The finding that young women consistently exercised less than young men, suggests that differences in energy expenditure could play a role in gender disparities in obesity and overweight.
The frequency of eating fruit and vegetables remained relatively stable among young adult women but declined significantly among young men. Young men also reported eating breakfast less often than did young women.
Both men and women reported a steady decline in the frequency of getting at least seven hours of sleep each night.
Despite the focus on television viewing as an important determinant of obesity, the researchers found that the amount of time men and women spent watching TV stayed relatively stable.
When the researchers compared behaviors of different racial and ethnic groups, they found some major differences. For example, although white women showed a steady increase in the frequency of eating breakfast, the trajectory for non-Hispanic black women declined until 1996 and only began to increase in 2000.
Although fruit and vegetable consumption changed little among young adults, consumption of both was consistently lower among black and Hispanic men and women in any given year.

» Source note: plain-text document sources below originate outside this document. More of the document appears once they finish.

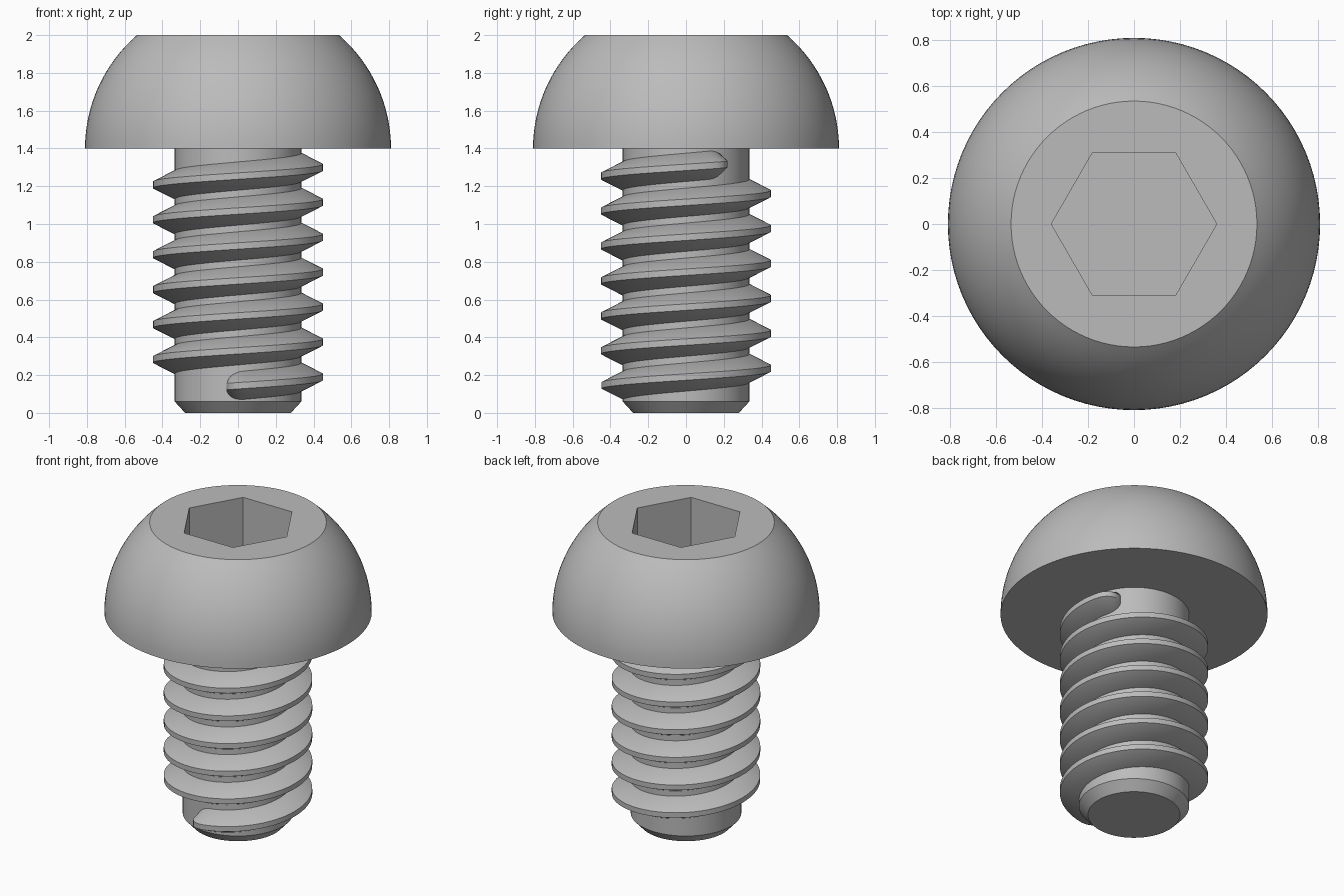
import bpy, bmesh, math

if "Cube" in bpy.data.objects:
    bpy.data.objects.remove(bpy.data.objects["Cube"], do_unlink=True)

steel = bpy.data.materials.new("grey_steel")
steel.use_nodes = True
GREY = (0.5, 0.5, 0.5, 1)
steel.diffuse_color = GREY
steel.node_tree.nodes["Principled BSDF"].inputs["Base Color"].default_value = GREY


def ring(bm, r, z, n):
    return [bm.verts.new((r * math.cos(math.tau * i / n), r * math.sin(math.tau * i / n), z))
            for i in range(n)]


def bridge(bm, a, b):
    n = len(a)
    for i in range(n):
        j = (i + 1) % n
        bm.faces.new((a[i], a[j], b[j], b[i]))


def lathe(bm, profile, n):
    rings = [ring(bm, r, z, n) for r, z in profile]
    for a, b in zip(rings, rings[1:]):
        bridge(bm, a, b)
    bm.faces.new(rings[0][::-1])
    return rings


def finish(bm, name):
    bmesh.ops.recalc_face_normals(bm, faces=bm.faces[:])
    mesh = bpy.data.meshes.new(name)
    bm.to_mesh(mesh)
    bm.free()
    mesh.materials.append(steel)
    obj = bpy.data.objects.new(name, mesh)
    bpy.context.collection.objects.link(obj)
    bpy.ops.object.select_all(action='DESELECT')
    obj.select_set(True)
    bpy.context.view_layer.objects.active = obj
    bpy.ops.object.shade_smooth_by_angle(angle=math.radians(30))


# Domed head, cut flat on top, with a hexagonal socket
HEAD_R, HEAD_Z, FLAT_R, SOCKET_R, SOCKET_DEPTH = 0.81, 1.4, 0.535, 0.36, 0.4
bm = bmesh.new()
top_angle = math.acos(FLAT_R / HEAD_R)
dome = []
for i in range(17):
    a = top_angle * i / 16
    height = math.sin(a) / math.sin(top_angle)
    dome.append((HEAD_R * math.cos(a), HEAD_Z + (2 - HEAD_Z) * height))
rim = lathe(bm, dome, 96)[-1]
mouth = ring(bm, SOCKET_R, 2, 6)
floor = ring(bm, SOCKET_R, 2 - SOCKET_DEPTH, 6)
bridge(bm, floor, mouth)
bm.faces.new(floor)
# Flat top: fill between the round rim and the socket, one sector per side
for k in range(6):
    arc = [rim[(k * 16 + i) % 96] for i in range(17)]
    bm.faces.new(arc + [mouth[(k + 1) % 6], mouth[k]])
finish(bm, "domed_head")

# Shank with a chamfered tip
SHANK_R = 0.335
bm = bmesh.new()
top = lathe(bm, [(0.28, 0), (SHANK_R, 0.06), (SHANK_R, HEAD_Z + 0.02)], 96)[-1]
bm.faces.new(top)
finish(bm, "shank")

# Helical thread, trapezoid section, fading into the shank at both ends
PITCH, CREST_R, ROOT_HALF, CREST_HALF = 0.185, 0.45, 0.075, 0.017
START, END = math.radians(-100), math.radians(36 + 6 * 360)
FADE = math.radians(15)
STEPS = 480
# Extra closely spaced stations at both ends keep the fade round
fade_steps = [FADE * (i / 8) ** 2 for i in range(8)]
stations = [START + f for f in fade_steps]
stations += [START + FADE + (END - START - 2 * FADE) * i / STEPS for i in range(STEPS + 1)]
stations += [END - f for f in reversed(fade_steps)]
bm = bmesh.new()
sections = []
for a in stations:
    t = min(1, (a - START) / FADE, (END - a) / FADE)
    h = math.sqrt(max(0, 1 - (1 - t) ** 2))
    crest = SHANK_R + 0.004 + (CREST_R - SHANK_R - 0.004) * h
    half = CREST_HALF + (ROOT_HALF - CREST_HALF) * h
    z = 0.19 + PITCH * a / math.tau
    section = [(SHANK_R - 0.03, -half), (SHANK_R, -half), (crest, -CREST_HALF),
               (crest, CREST_HALF), (SHANK_R, half), (SHANK_R - 0.03, half)]
    sections.append([bm.verts.new((r * math.cos(a), r * math.sin(a), z + dz))
                     for r, dz in section])
for a, b in zip(sections, sections[1:]):
    bridge(bm, a, b)
bm.faces.new(sections[0])
bm.faces.new(sections[-1])
finish(bm, "thread")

And although the frequency of exercise remained relatively stable among young adult women in general, among black women, the frequency of exercising steady declined.
In addition, black and Hispanic women showed greater declines than white women in the frequency of getting at least seven hours of sleep a night. They also were less likely than white women to report eating breakfast, and eating fruits and vegetables.
Among men, those from lower socioeconomic backgrounds reported dramatic declines in sleep, after adjusting for race and ethnicity.
Minority racial and ethnic groups, and women from lower socioeconomic groups, also reported watching television more often than
|Contact: Diane Swanbrow|
University of Michigan